What Drones are Public Safety Agencies Using?
When it comes to hardware, the survey revealed a few significant trends. Unsurprisingly, the vast majority of drones in the public safety fleet are DJI – more than 90% of responders said that their program incudes DJI drones. But in a sector that is tight on money and holds on to hardware as long as it works – some departments are still flying 3DR Solos, even though they are no longer manufactured – newcomer Skydio has made its mark. Only 9 months after Skydio 2 came out, 11% of respondents say they are flying Skydio hardware.
That’s because of Skydio’s functionality, not necessarily because they’re a U.S.-based company, says Charles Werner. “In my personal opinion, people purchase because of the sense and avoid technolgoy – the U.S. manufacturing was just icing on the cake,” he says.
Public Safety Operations and Flight Beyond Visual Line of Sight
Flight beyond visual line of sight (BVLOS) has been a hot topic in the drone industry for a long time. More than 75% of survey responders say that flight BVLOS would be useful for their operations.

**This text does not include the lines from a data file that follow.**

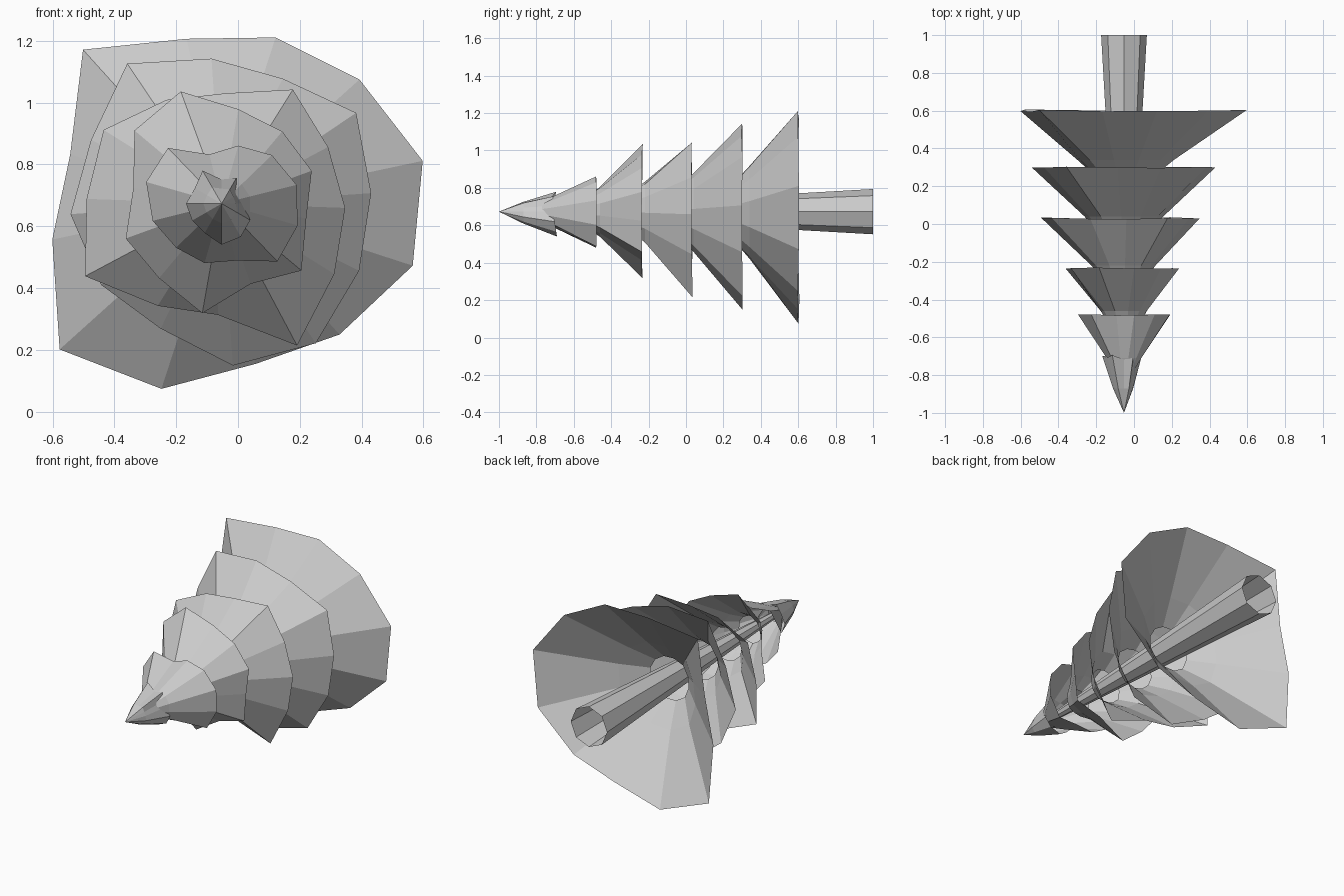
import bpy, bmesh
from math import cos, sin, radians, tau

cube = bpy.data.objects.get("Cube")
if cube:
    bpy.data.objects.remove(cube, do_unlink=True)

AXIS_X, AXIS_Z = -0.053, 0.673

grey = bpy.data.materials.new("plain grey")
grey.use_nodes = True
GREY = (0.6, 0.6, 0.6, 1)
grey.diffuse_color = GREY
grey.node_tree.nodes["Principled BSDF"].inputs["Base Color"].default_value = GREY


def ring(bm, y, radii, start=0.0):
    """Closed loop of vertices around the tree's lying axis."""
    n = len(radii)
    ys = y if isinstance(y, list) else [y] * n
    return [bm.verts.new((AXIS_X + r * cos(start + tau * i / n), ys[i],
                          AXIS_Z + r * sin(start + tau * i / n)))
            for i, r in enumerate(radii)]


def bridge(bm, a, b):
    n = len(a)
    for i in range(n):
        j = (i + 1) % n
        bm.faces.new((a[i], a[j], b[j], b[i]))


def finish(bm, name):
    mesh = bpy.data.meshes.new(name)
    bm.to_mesh(mesh)
    bm.free()
    mesh.materials.append(grey)
    obj = bpy.data.objects.new(name, mesh)
    bpy.context.collection.objects.link(obj)
    return obj


def rim_ring(bm, y, start, radii, lean):
    """Ragged rim whose long tips droop slightly towards the trunk base."""
    mean = sum(radii) / len(radii)
    return ring(bm, [y + lean * (r - mean) for r in radii], radii, start), mean


def inner_ring(bm, y, radius, start, radii, mean, ragged=0.4):
    return ring(bm, y, [radius * (1 - ragged + ragged * r / mean) for r in radii], start)


# Ragged open skirts: name, rim y, start angle, middle ring, neck ring, rim radii
TIERS = [
    ("bottom_branches", .60, 12, (.34, .26), (.23, .13),
     [.665, .6, .565, .545, .67, .515, .56, .705, .63, .53, .57, .65]),
    ("lower_branches", .30, 4, (.04, .21), (-.06, .12),
     [.485, .525, .45, .47, .546, .47, .49, .47, .45, .525, .545, .495]),
    ("middle_branches", .03, -2, (-.22, .17), (-.31, .1),
     [.4, .39, .435, .357, .38, .45, .437, .5, .39, .36, .52, .43]),
    ("upper_branches", -.235, 20, (-.46, .13), (-.54, .08),
     [.31, .305, .31, .386, .368, .29, .33, .315, .36, .276, .337, .278]),
    ("high_branches", -.48, 14, (-.71, .09), (-.78, .05),
     [.25, .226, .195, .164, .25, .254, .23, .205, .2, .19, .26, .256]),
]
for name, y, start, middle, neck, radii in TIERS:
    bm = bmesh.new()
    a = radians(start)
    rim, mean = rim_ring(bm, y, a, radii, 0.06)
    mid = inner_ring(bm, *middle, a, radii, mean)
    top = inner_ring(bm, *neck, a, radii, mean, 0.2)
    bridge(bm, rim, mid)
    bridge(bm, mid, top)
    finish(bm, name)

# Pointed top
bm = bmesh.new()
radii = [.07, .06, .095, .078, .123, .1, .115, .11, .11, .133, .124, .107]
rim, mean = rim_ring(bm, -.705, 0, radii, 0.5)
mid = inner_ring(bm, -.87, .055, 0, radii, mean, 0.5)
bridge(bm, rim, mid)
tip = bm.verts.new((AXIS_X, -1, AXIS_Z))
for i in range(len(mid)):
    bm.faces.new((mid[i], mid[(i + 1) % len(mid)], tip))
finish(bm, "tree_tip")

# Tapered hollow trunk running up inside the branches
bm = bmesh.new()
bridge(bm, ring(bm, 1, [.121] * 8), ring(bm, -.8, [.018] * 8))
finish(bm, "trunk")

While most people think of BVLOS flight in terms of distance, for applications like pipeline inspections, “In public safety, beyond visual line of sight could have a totally different connotation,” says Todd. “It could be a fire department needing to fly around the back of a house, or a police department in an active shooter situation needing to fly around a corner.”
Is the FAA meeting the needs of public safety drone programs?
In a very encouraging shift, most responders feel that the FAA is doing a good job meeting the needs of public safety programs – and the responses have improved since the Fall survey.
Werner explains that the FAA has improved some very important and significant processes for the sector, including SGI (Special Government Interests) flight permissions- formerly called E-COAs, or Emergency COAs. This situation may arise when a public safety agency operating within the 5 mile limits of a public airport needs to fly a drone mission on an emergency basis. “We’ve been able to get permissions to fly within minutes – and they handle deconfliction within that airspace,” says Werner. The shift represents hard work on the part of the FAA to support public safety missions, particularly significant in light of the current COVID-19 crisis.
Overall, the news is good. Despite COVID-19, funding issues, and politics, public safety agencies continue to adopt drone technology. “In our assessments, public agency drone programs are growing,” says Todd. “However, [agencies] are continuing to have to bootstrap their programs.”